The accolades and recognition were overwhelming for Anthony, particularly because this was the first time he publicly shared his work. Then, in August of 2020, Anthony received a phone call so shocking, he refused to believe it. A representative informed him that he would be appointed as one of five National Student Poets, each student representing a different geographic region of the country, and serve in this role for one year. The goal of the program is to empower and amplify teen voices, and it provides a platform to support them. Anthony recalls the surprise and gratitude he experienced after he heard the news. “I couldn’t believe it. I thought it was a prank phone call, and there was no way it was real. But, I’ve been a National Student Poet ever since.”
Over the course of the last year, Anthony has had the opportunity to work with the other National Student Poets on a variety of community service projects and performance and engagement activities, in addition to serving as an ambassador of poetry. While the pandemic has made it difficult to gather in person, the group has participated in many virtual events and hopes to come together in the future. Individually, Anthony will be busy with his community service projects this summer and working closely with the Pennsylvania Humanities Council. He will be teaching a poetry workshop to a group of professional librarians and working with the Teen Reading Lounge.
Most recently, Anthony and the other National Student Poets worked together to write a collaborative poem entitled What the World Needs Now. They read their original poem at the virtual 2021 Scholastic National Ceremony on June 9 as a way to welcome the new class of National Student Poets and celebrate all of the Gold and Silver Key winners of the Scholastic Art & Writing Awards. Anthony and his fellow student poets were even introduced by the legendary Oprah Winfrey, which was a true honor for Anthony, “The fact that Oprah Winfrey has read my poetry and knows my name is absolutely incredible,” he said.
Although his tenure as a National Student Poet is coming to an end, this is only the beginning for Anthony. He is excited to continue in his mission of “making poetry accessible for everyone” and educating and inspiring others. “I want to show people that poetry isn’t an elite art form that is hard to understand.
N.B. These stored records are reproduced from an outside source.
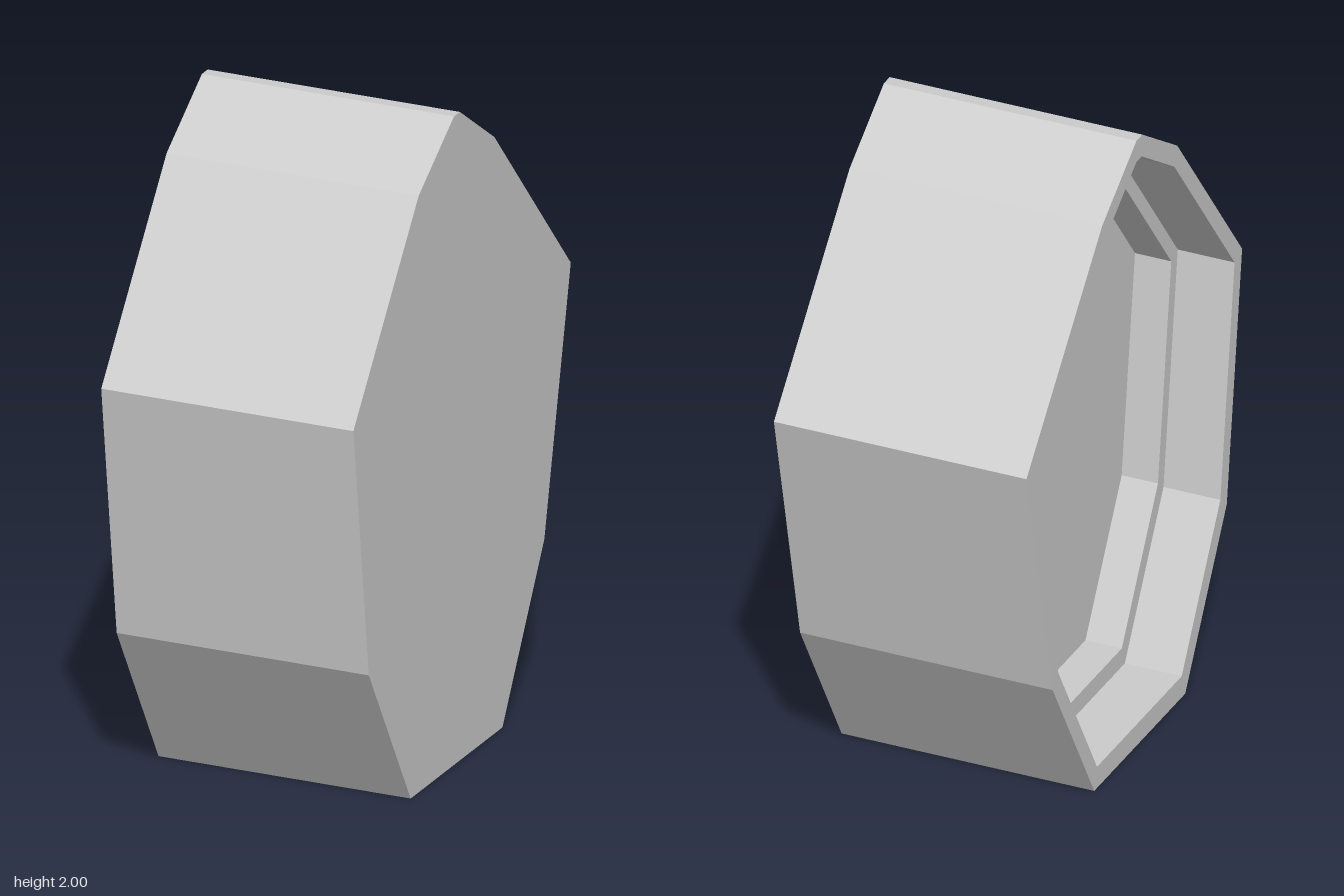
import * as THREE from 'three';

// Ten-sided outline as [z, y], scaled about the point z = 0, y = 1
const OUTLINE = [
  [0.055, 2], [0.015, 2], [-0.22, 1.84], [-0.74, 1.27], [-0.56, 0.48],
  [-0.275, 0], [0.35, 0], [0.635, 0.48], [0.74, 1.27], [0.295, 1.84],
];

// Lofts flat facets through sections given as [x, scale]; scale 0 closes an end
function loft(sections) {
  const corner = ([x, s], i) => {
    const [z, y] = OUTLINE[i % OUTLINE.length];
    return [x, 1 + (y - 1) * s, z * s];
  };
  const pos = [];
  for (let k = 0; k < sections.length - 1; k++) {
    const a = sections[k], b = sections[k + 1];
    for (let i = 0; i < OUTLINE.length; i++) {
      const a0 = corner(a, i), a1 = corner(a, i + 1);
      const b0 = corner(b, i), b1 = corner(b, i + 1);
      if (a[1] > 0) pos.push(...a0, ...a1, ...b1);
      if (b[1] > 0) pos.push(...a0, ...b1, ...b0);
    }
  }
  const geo = new THREE.BufferGeometry();
  geo.setAttribute('position', new THREE.Float32BufferAttribute(pos, 3));
  geo.computeVertexNormals();
  return geo;
}

export function createModel() {
  const group = new THREE.Group();
  group.name = 'facetedCap';
  const material = new THREE.MeshStandardMaterial({ color: 0xcccccc, flatShading: true });

  // Closed face, outer wall, rim, then the stepped recess down to its floor
  const shell = new THREE.Mesh(loft([
    [0.4, 0], [0.4, 1], [-0.4, 1],
    [-0.4, 0.93], [-0.22, 0.93],
    [-0.22, 0.87], [-0.105, 0.87], [-0.105, 0],
  ]), material);
  shell.name = 'steppedShell';
  group.add(shell);
  return group;
}
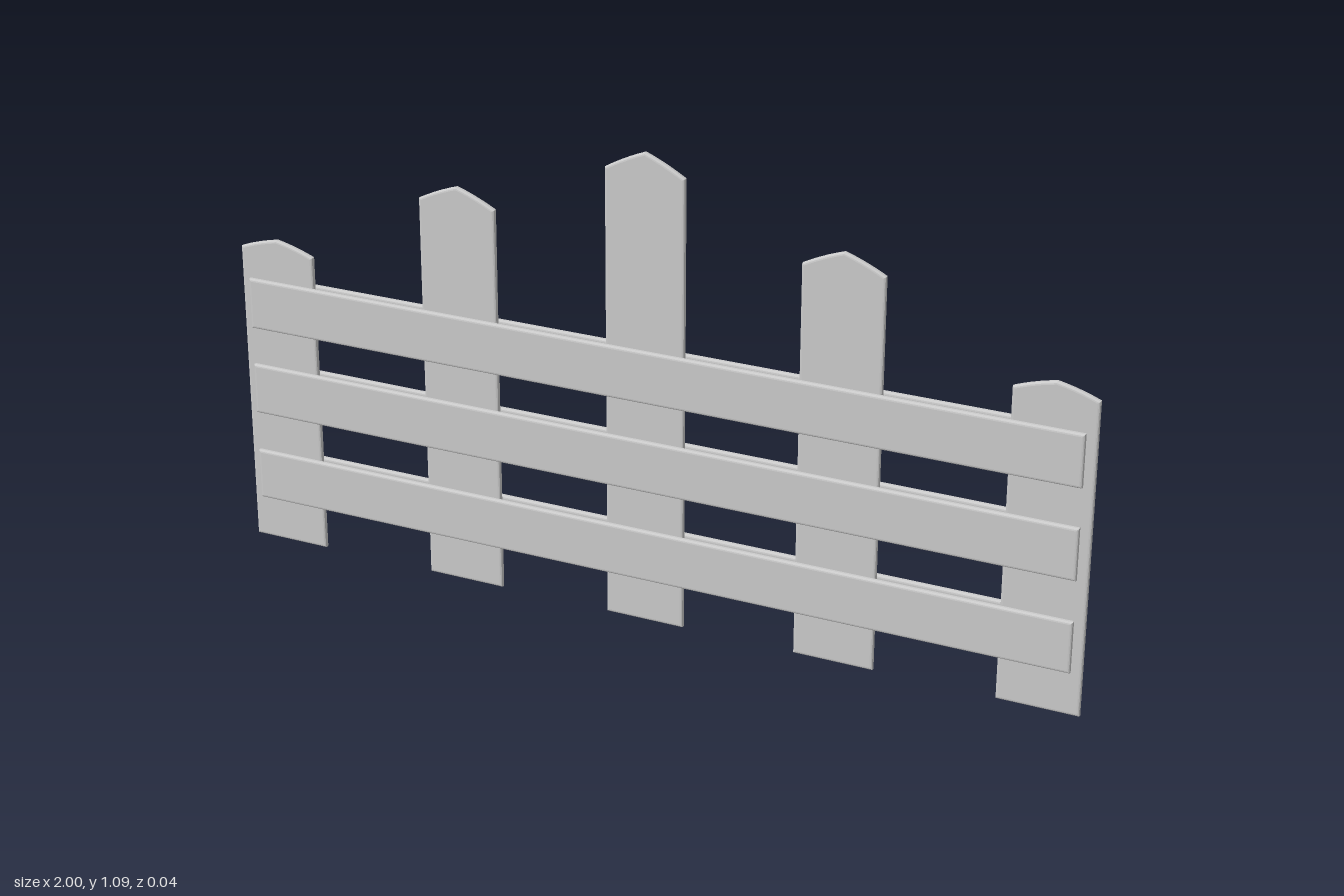
import * as THREE from 'three';

const material = new THREE.MeshStandardMaterial({ color: 0xcccccc });

// Flat board cut from an outline, centred on z = 0, with softened edges kept inside the outline
function board(shape, thickness, bevel, name) {
  const bevelThickness = thickness * 0.3;
  const depth = thickness - 2 * bevelThickness;
  const geometry = new THREE.ExtrudeGeometry(shape, {
    depth, bevelEnabled: true, bevelThickness, bevelSize: bevel,
    bevelOffset: -bevel, bevelSegments: 3, curveSegments: 5,
  });
  geometry.translate(0, 0, -depth / 2);
  const mesh = new THREE.Mesh(geometry, material);
  mesh.name = name;
  return mesh;
}

// Upright with a gently bowed, pointed top
function picketShape(halfWidth, shoulder, peak) {
  const s = new THREE.Shape();
  const mid = (shoulder + peak) / 2 + 0.005;
  s.moveTo(-halfWidth, 0);
  s.lineTo(halfWidth, 0);
  s.lineTo(halfWidth, shoulder);
  s.quadraticCurveTo(halfWidth * 0.5, mid, 0, peak);
  s.quadraticCurveTo(-halfWidth * 0.5, mid, -halfWidth, shoulder);
  s.closePath();
  return s;
}

function railShape(halfLength, halfHeight) {
  const s = new THREE.Shape();
  s.moveTo(-halfLength, -halfHeight);
  s.lineTo(halfLength, -halfHeight);
  s.lineTo(halfLength, halfHeight);
  s.lineTo(-halfLength, halfHeight);
  s.closePath();
  return s;
}

export function createModel() {
  const fence = new THREE.Group();
  fence.name = 'picketFence';

  // Five pickets, rising towards the middle: [x, shoulder height, peak height]
  const pickets = [
    [-0.908, 0.72, 0.747], [-0.447, 0.907, 0.946], [0, 1.047, 1.092],
    [0.447, 0.907, 0.946], [0.908, 0.72, 0.747],
  ];
  pickets.forEach(([x, shoulder, peak], i) => {
    const picket = board(picketShape(0.092, shoulder, peak), 0.014, 0.006, `picket${i + 1}`);
    picket.position.x = x;
    fence.add(picket);
  });

  // Three rails on the front and three on the back
  for (const side of [1, -1]) {
    [0.164, 0.379, 0.589].forEach((y, i) => {
      const rail = board(railShape(0.977, 0.06), 0.014, 0.006, `${side > 0 ? 'front' : 'back'}Rail${i + 1}`);
      rail.position.set(0, y, side * 0.013);
      fence.add(rail);
    });
  }
  return fence;
}
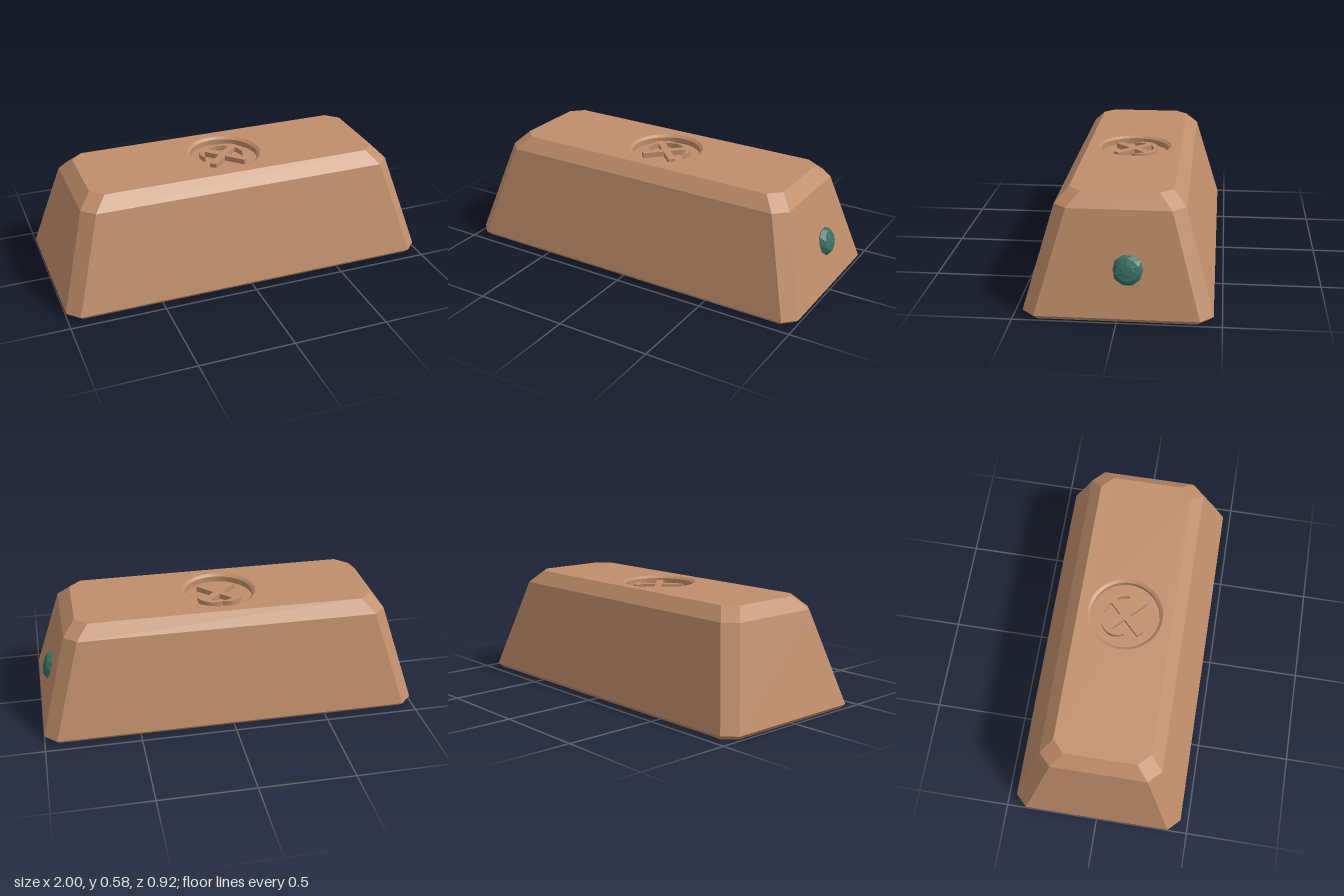
import * as THREE from 'three';
import { toCreasedNormals } from 'three/addons/utils/BufferGeometryUtils.js';

const TOP = 0.585;
const SEAL_R = 0.2;
const SEAL_FLOOR = TOP - 0.042;

// Corners of a rectangle with cut corners, counter-clockwise from above
function octagon(hx, hz, c) {
  return [
    [-hx + c, -hz], [hx - c, -hz], [hx, -hz + c], [hx, hz - c],
    [hx - c, hz], [-hx + c, hz], [-hx, hz - c], [-hx, -hz + c],
  ];
}

// Faceted surface through rings of points; optionally closed underneath
function loft(rings, closeBottom) {
  const pos = [];
  const tri = (...pts) => pts.forEach((p) => pos.push(...p));
  const n = rings[0].length;
  for (let r = 0; r < rings.length - 1; r++) {
    const a = rings[r], b = rings[r + 1];
    for (let i = 0; i < n; i++) {
      const j = (i + 1) % n;
      tri(a[i], a[j], b[j]);
      tri(a[i], b[j], b[i]);
    }
  }
  if (closeBottom) {
    const a = rings[0];
    for (let i = 1; i < n - 1; i++) tri(a[0], a[i + 1], a[i]);
  }
  const g = new THREE.BufferGeometry();
  g.setAttribute('position', new THREE.Float32BufferAttribute(pos, 3));
  g.computeVertexNormals();
  return g;
}

export function createModel() {
  const group = new THREE.Group();
  const copper = new THREE.MeshStandardMaterial({ color: 0xc08e6b });
  copper.name = 'copper';
  const teal = new THREE.MeshStandardMaterial({ color: 0x3a7064 });
  teal.name = 'teal';

  const add = (parent, name, geometry, material) => {
    const m = new THREE.Mesh(geometry, material);
    m.name = name;
    parent.add(m);
    return m;
  };

  // Tapered ingot with bevelled edges: height, half width, half depth, corner cut
  const levels = [
    [0, 0.98, 0.438, 0.058],
    [0.022, 1.0, 0.458, 0.063],
    [0.518, 0.858, 0.318, 0.065],
    [TOP, 0.793, 0.253, 0.063],
  ];
  const rings = levels.map(([y, hx, hz, c]) => octagon(hx, hz, c).map(([x, z]) => [x, y, -z]));
  add(group, 'ingotBody', loft(rings, true), copper);

  // Top face with a round opening for the seal
  const topShape = new THREE.Shape(octagon(...levels[3].slice(1)).map(([x, y]) => new THREE.Vector2(x, y)));
  const opening = new THREE.Path();
  opening.absarc(0, 0, SEAL_R, 0, Math.PI * 2, true);
  topShape.holes.push(opening);
  const topFace = add(group, 'topFace', new THREE.ShapeGeometry(topShape, 24).rotateX(-Math.PI / 2), copper);
  topFace.position.y = TOP;

  // Sunken round seal with a bevelled rim
  const recess = new THREE.LatheGeometry([
    new THREE.Vector2(SEAL_R, TOP),
    new THREE.Vector2(0.184, TOP - 0.012),
    new THREE.Vector2(0.184, SEAL_FLOOR),
    new THREE.Vector2(0, SEAL_FLOOR),
  ], 48);
  add(group, 'sealRecess', toCreasedNormals(recess, 0.5), copper);

  // Two crossed picks in relief on the seal floor
  const handle = new THREE.Shape([[-0.019, -0.132], [0.019, -0.132], [0.019, 0.12], [-0.019, 0.12]]
    .map(([x, y]) => new THREE.Vector2(x, y)));
  const head = new THREE.Shape();
  head.moveTo(-0.083, 0.07);
  head.quadraticCurveTo(-0.04, 0.105, 0, 0.105);
  head.quadraticCurveTo(0.04, 0.105, 0.083, 0.07);
  head.quadraticCurveTo(0.06, 0.137, 0, 0.137);
  head.quadraticCurveTo(-0.06, 0.137, -0.083, 0.07);
  for (const side of [-1, 1]) {
    const pick = new THREE.Group();
    pick.name = side > 0 ? 'leftPick' : 'rightPick';
    for (const [name, shape] of [['pickHandle', handle], ['pickHead', head]]) {
      const g = new THREE.ExtrudeGeometry(shape, { depth: 0.028, bevelEnabled: false, curveSegments: 6 });
      add(pick, name, g.rotateX(-Math.PI / 2), copper);
    }
    pick.position.y = SEAL_FLOOR;
    pick.rotation.y = -side * Math.PI / 4;
    group.add(pick);
  }

  // Faceted patch of patina bulging from the left end: radius, height
  const sides = 10;
  const patchRings = [[0.07, -0.015], [0.074, 0.006], [0.055, 0.029], [0.025, 0.035], [0, 0.036]]
    .map(([r, y], k) => Array.from({ length: sides }, (_, i) => {
      const a = ((i + (k % 2) * 0.5) / sides) * Math.PI * 2;
      const rr = r * (1 + 0.04 * Math.sin(i * 2.3 + k));
      return [rr * Math.cos(a), y, -rr * Math.sin(a)];
    }));
  const patch = add(group, 'patinaPatch', loft(patchRings, true), teal);
  patch.position.set(0.935, 0.247, -0.05);
  patch.rotation.z = -Math.PI / 2 + Math.atan2(0.142, 0.496);

  return group;
}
There's no one way to write a poem. There's not a right way or wrong way. I like to tell people, ‘you have a home in poetry because it's your story and your voice.’ I truly believe poetry can be an intimate and healing space for anyone. It is a space where you can be yourself and you are valued. It’s home.”